• _Available records_:
———

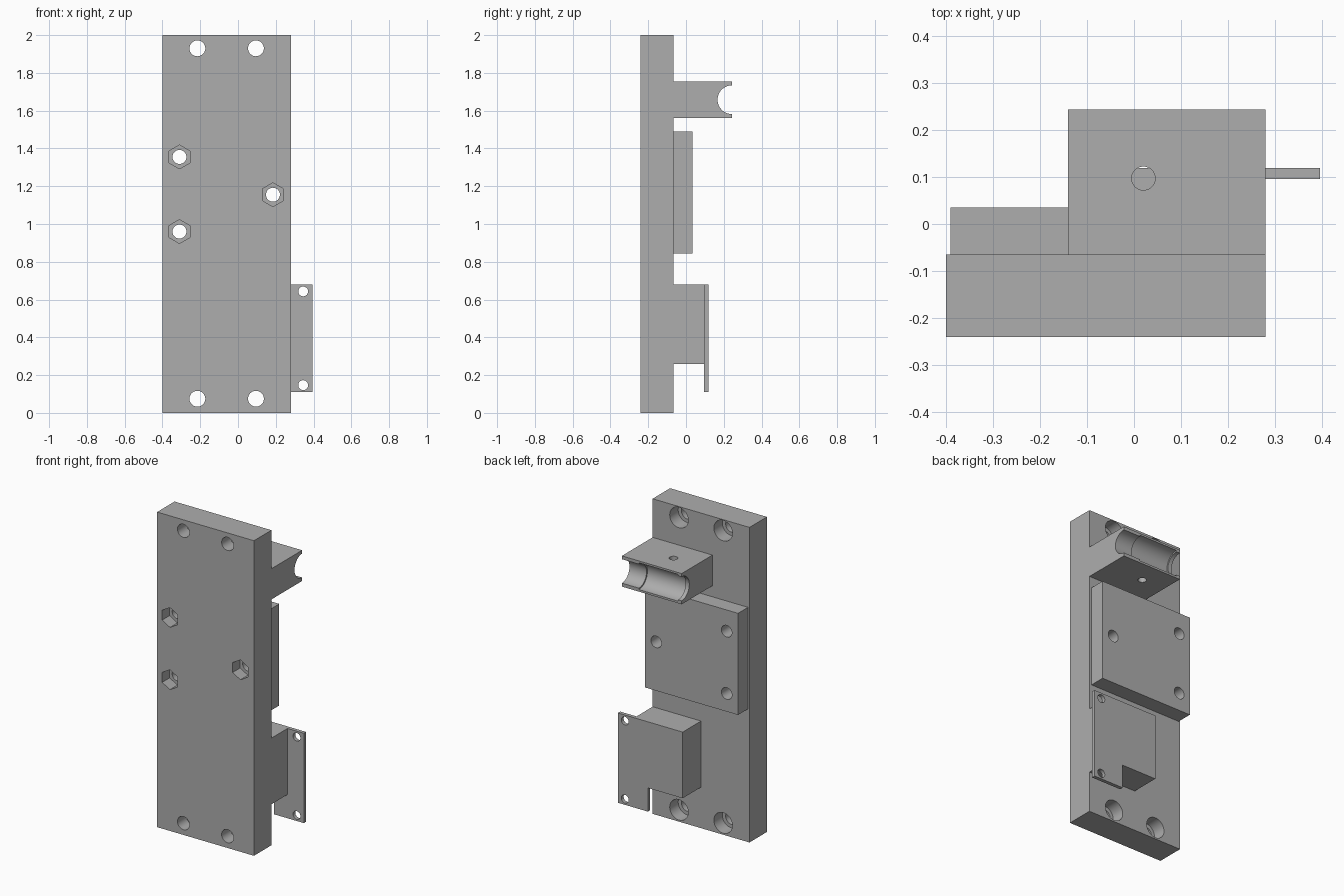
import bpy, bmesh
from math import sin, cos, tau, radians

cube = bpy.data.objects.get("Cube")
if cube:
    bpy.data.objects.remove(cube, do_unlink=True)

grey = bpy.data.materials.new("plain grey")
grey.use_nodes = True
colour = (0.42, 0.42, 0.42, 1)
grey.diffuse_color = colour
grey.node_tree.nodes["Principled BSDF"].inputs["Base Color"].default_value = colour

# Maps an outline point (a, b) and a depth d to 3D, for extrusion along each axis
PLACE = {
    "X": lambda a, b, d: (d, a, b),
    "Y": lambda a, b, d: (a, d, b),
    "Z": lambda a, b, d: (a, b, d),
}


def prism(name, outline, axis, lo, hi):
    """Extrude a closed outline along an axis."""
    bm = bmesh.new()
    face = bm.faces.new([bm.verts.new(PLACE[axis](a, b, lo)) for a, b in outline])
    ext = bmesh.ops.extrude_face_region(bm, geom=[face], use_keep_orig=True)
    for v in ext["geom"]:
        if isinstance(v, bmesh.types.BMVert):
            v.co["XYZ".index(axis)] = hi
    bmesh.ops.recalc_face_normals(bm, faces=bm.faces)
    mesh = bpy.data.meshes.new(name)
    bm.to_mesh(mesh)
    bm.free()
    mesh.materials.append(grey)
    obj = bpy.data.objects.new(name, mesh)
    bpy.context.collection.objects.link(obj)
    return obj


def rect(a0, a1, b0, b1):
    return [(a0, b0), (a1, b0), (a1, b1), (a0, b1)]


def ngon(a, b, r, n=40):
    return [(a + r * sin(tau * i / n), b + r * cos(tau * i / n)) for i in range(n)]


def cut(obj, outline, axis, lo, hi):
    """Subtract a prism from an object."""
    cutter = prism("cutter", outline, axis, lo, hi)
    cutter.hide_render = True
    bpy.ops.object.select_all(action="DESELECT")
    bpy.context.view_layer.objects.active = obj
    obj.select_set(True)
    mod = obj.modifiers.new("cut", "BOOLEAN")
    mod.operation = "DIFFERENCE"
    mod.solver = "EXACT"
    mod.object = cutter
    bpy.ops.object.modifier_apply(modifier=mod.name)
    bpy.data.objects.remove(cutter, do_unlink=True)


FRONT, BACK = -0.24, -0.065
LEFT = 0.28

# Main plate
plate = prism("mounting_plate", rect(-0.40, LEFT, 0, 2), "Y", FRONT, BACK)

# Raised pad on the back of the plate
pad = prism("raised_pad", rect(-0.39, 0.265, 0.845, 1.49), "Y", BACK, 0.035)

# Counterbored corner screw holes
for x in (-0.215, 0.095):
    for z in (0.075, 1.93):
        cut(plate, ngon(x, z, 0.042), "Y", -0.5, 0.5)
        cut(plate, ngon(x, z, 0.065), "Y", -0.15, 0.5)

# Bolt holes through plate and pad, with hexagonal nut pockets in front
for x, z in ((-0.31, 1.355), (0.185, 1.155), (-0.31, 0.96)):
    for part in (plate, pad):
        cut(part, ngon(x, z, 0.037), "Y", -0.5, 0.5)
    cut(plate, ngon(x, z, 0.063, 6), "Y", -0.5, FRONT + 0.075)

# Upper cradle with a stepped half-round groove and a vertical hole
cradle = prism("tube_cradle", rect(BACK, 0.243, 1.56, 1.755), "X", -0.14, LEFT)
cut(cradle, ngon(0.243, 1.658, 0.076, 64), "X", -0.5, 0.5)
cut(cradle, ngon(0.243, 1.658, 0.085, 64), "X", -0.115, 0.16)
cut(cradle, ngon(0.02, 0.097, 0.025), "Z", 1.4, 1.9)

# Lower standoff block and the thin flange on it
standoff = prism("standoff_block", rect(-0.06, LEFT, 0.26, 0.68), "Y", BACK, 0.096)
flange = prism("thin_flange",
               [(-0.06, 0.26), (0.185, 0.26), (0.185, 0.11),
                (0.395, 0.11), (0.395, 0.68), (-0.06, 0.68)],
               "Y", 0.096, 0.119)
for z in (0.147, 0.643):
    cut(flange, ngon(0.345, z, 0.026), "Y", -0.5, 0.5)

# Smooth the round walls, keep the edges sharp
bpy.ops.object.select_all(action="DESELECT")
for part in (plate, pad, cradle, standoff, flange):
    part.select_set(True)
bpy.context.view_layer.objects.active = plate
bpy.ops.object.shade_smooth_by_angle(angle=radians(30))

———

From the records above, copy every line that includes the word "colour".

• _Task answer_:
colour = (0.42, 0.42, 0.42, 1)
grey.diffuse_color = colour
grey.node_tree.nodes["Principled BSDF"].inputs["Base Color"].default_value = colour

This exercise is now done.